Another perfect Midlands day…
(Photos : Leigh Willson)
“Without doubt, today was the crossover between autumn and winter.”
Summerhill is magnificent right now, clothed in a contrast of greens, golds and rubies, that splendid mid-point between the unrivalled spectacle of our autumn weather, and the onset of our winter chills. We woke this morning to another perfect Midlands day; the floors of the valleys shrouded in mist, and the Drakensberg stretching away for 90kms to Sani Pass. There’s no finer sight in all of creation.
There’s something though, in the cosmic wonder that engineers the metamorphosis between the rising sun and the crystallising of the dew, so we knew what was coming when Saturday morning shivered with the stabs of a Southerly breeze. Historically, we came to expect the first frosts any time from the onset of April, but in the past five years, it’s generally been somewhere between May Day and the 10th of this month. The “Greens” tell us the delay has to do with the melting of the Arctic ice cap, but for those who are lucky enough to live here, the month’s respite means we squeeze another thirty salubrious days out of autumn; even then, when the first frost has arrived, there’s usually another fortnight or so’s “breather” before the mornings are regularly greeted with sub-zeros.

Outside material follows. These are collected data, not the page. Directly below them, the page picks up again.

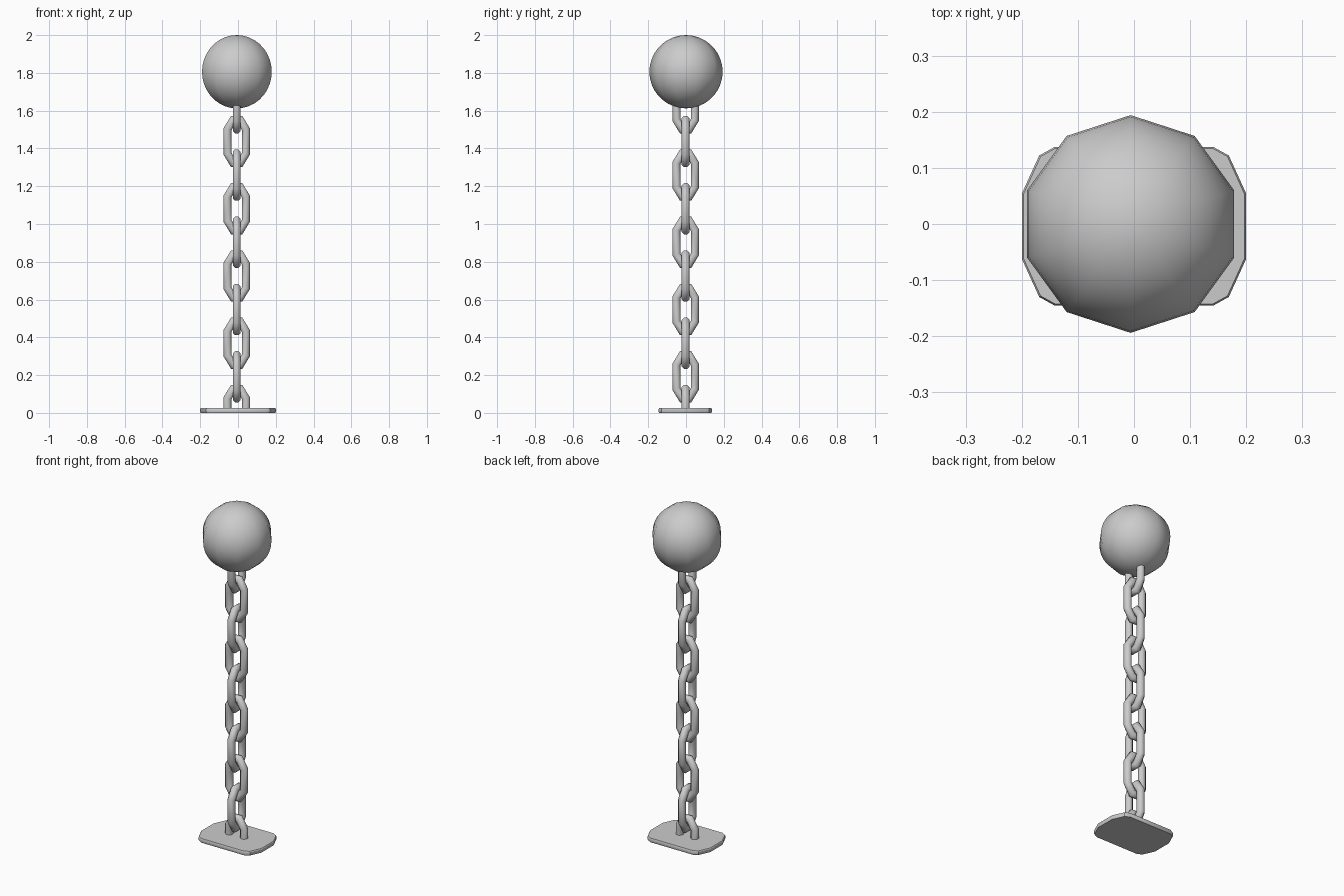
import bpy, bmesh, math
from mathutils import Vector

if "Cube" in bpy.data.objects:
    bpy.data.objects.remove(bpy.data.objects["Cube"])

CX, CY = -0.007, -0.002   # chain axis
R = 0.0225                # link wire radius
SIDES = 8


def finish(name, bm, smooth=40):
    bmesh.ops.recalc_face_normals(bm, faces=bm.faces)
    me = bpy.data.meshes.new(name)
    bm.to_mesh(me)
    bm.free()
    ob = bpy.data.objects.new(name, me)
    bpy.context.collection.objects.link(ob)
    bpy.context.view_layer.objects.active = ob
    ob.select_set(True)
    bpy.ops.object.shade_smooth_by_angle(angle=math.radians(smooth))
    ob.select_set(False)
    return ob


def link(name, path, z, turned, closed=True):
    """Sweep a round wire along a flat path of (across, up) points."""
    bm = bmesh.new()
    rings, n = [], len(path)
    pts = [Vector(p) for p in path]
    for i, p in enumerate(pts):
        a = (p - pts[i - 1]) if closed or i > 0 else pts[1] - pts[0]
        b = (pts[(i + 1) % n] - p) if closed or i < n - 1 else a
        a, b = a.normalized(), b.normalized()
        t = (a + b).normalized()
        side = Vector((t.y, -t.x)) / max(t.dot(b), 0.5)   # mitred corner
        ring = []
        for k in range(SIDES):
            ang = 2 * math.pi * (k + 0.5) / SIDES
            q = p + side * R * math.cos(ang)
            d = R * math.sin(ang)
            co = (CX + d, CY + q.x, z + q.y) if turned else (CX + q.x, CY + d, z + q.y)
            ring.append(bm.verts.new(co))
        rings.append(ring)
    for i in range(n if closed else n - 1):
        r0, r1 = rings[i], rings[(i + 1) % n]
        for k in range(SIDES):
            m = (k + 1) % SIDES
            bm.faces.new((r0[k], r0[m], r1[m], r1[k]))
    if not closed:
        bm.faces.new(rings[0])
        bm.faces.new(rings[-1])
    return finish(name, bm, 50)


# chain: links alternate by a quarter turn, half links at both ends
W, S, T, H = 0.049, 0.064, 0.018, 0.115
arch = [(W, S), (T, H), (-T, H), (-W, S)]
full = arch + [(-x, -z) for x, z in arch]
PITCH, TOP = 0.178, 1.615
for i in range(1, 9):
    link(f"chain_link_{i}", full, TOP - PITCH * i, i % 2 == 0)
link("top_half_link", [(x, -z) for x, z in [(W, -0.02)] + arch + [(-W, -0.02)]], TOP, True, False)
link("bottom_half_link", [(W, 0)] + arch + [(-W, 0)], TOP - PITCH * 9, False, False)

# ball
bm = bmesh.new()
bmesh.ops.create_uvsphere(bm, u_segments=10, v_segments=18, radius=0.194)
bmesh.ops.translate(bm, verts=bm.verts, vec=(-0.006, 0, 1.806))
finish("ball", bm, 60)

# base plate with chamfered corners and a softened top edge
corner = [(0.2, 0.058), (0.169, 0.126), (0.142, 0.141)]
quarter2 = corner + [(-x, y) for x, y in reversed(corner)]
outline = quarter2 + [(-x, -y) for x, y in quarter2]
bm = bmesh.new()
levels = [(0.985, 0.0), (1.0, 0.006), (1.0, 0.02), (0.985, 0.025)]
loops = [[bm.verts.new((x * s, y * s - 0.004, z)) for x, y in outline] for s, z in levels]
for lo, hi in zip(loops, loops[1:]):
    for k in range(len(outline)):
        m = (k + 1) % len(outline)
        bm.faces.new((lo[k], lo[m], hi[m], hi[k]))
bm.faces.new(loops[0])
bm.faces.new(loops[-1])
finish("base_plate", bm, 30)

As we drove through the floor of the valley on our way to our first meeting at 6:30 this morning, the temperature gauge touched -3°, and we knew we were in for it. Winter was here, and in minutes the farm resembled the inside of a freezer box. The one thing about a frosty morning is that you’re guaranteed a perfect day when it’s melted, and as we pen this piece, we’re headed for the mid 20s on the centigrade scale. While there will be those who will always lament the beginning of winter, there’s one certainty about it all, and that’s that the scourge of African Horse Sickness is no longer. The frosts destroy the midges that carry the disease, and those regions that have suffered the odd casualty because of it, can sigh a collective relief. All being well, we can look forward to the lifting of our export restrictions, and to a new dawn for South African horses racing abroad.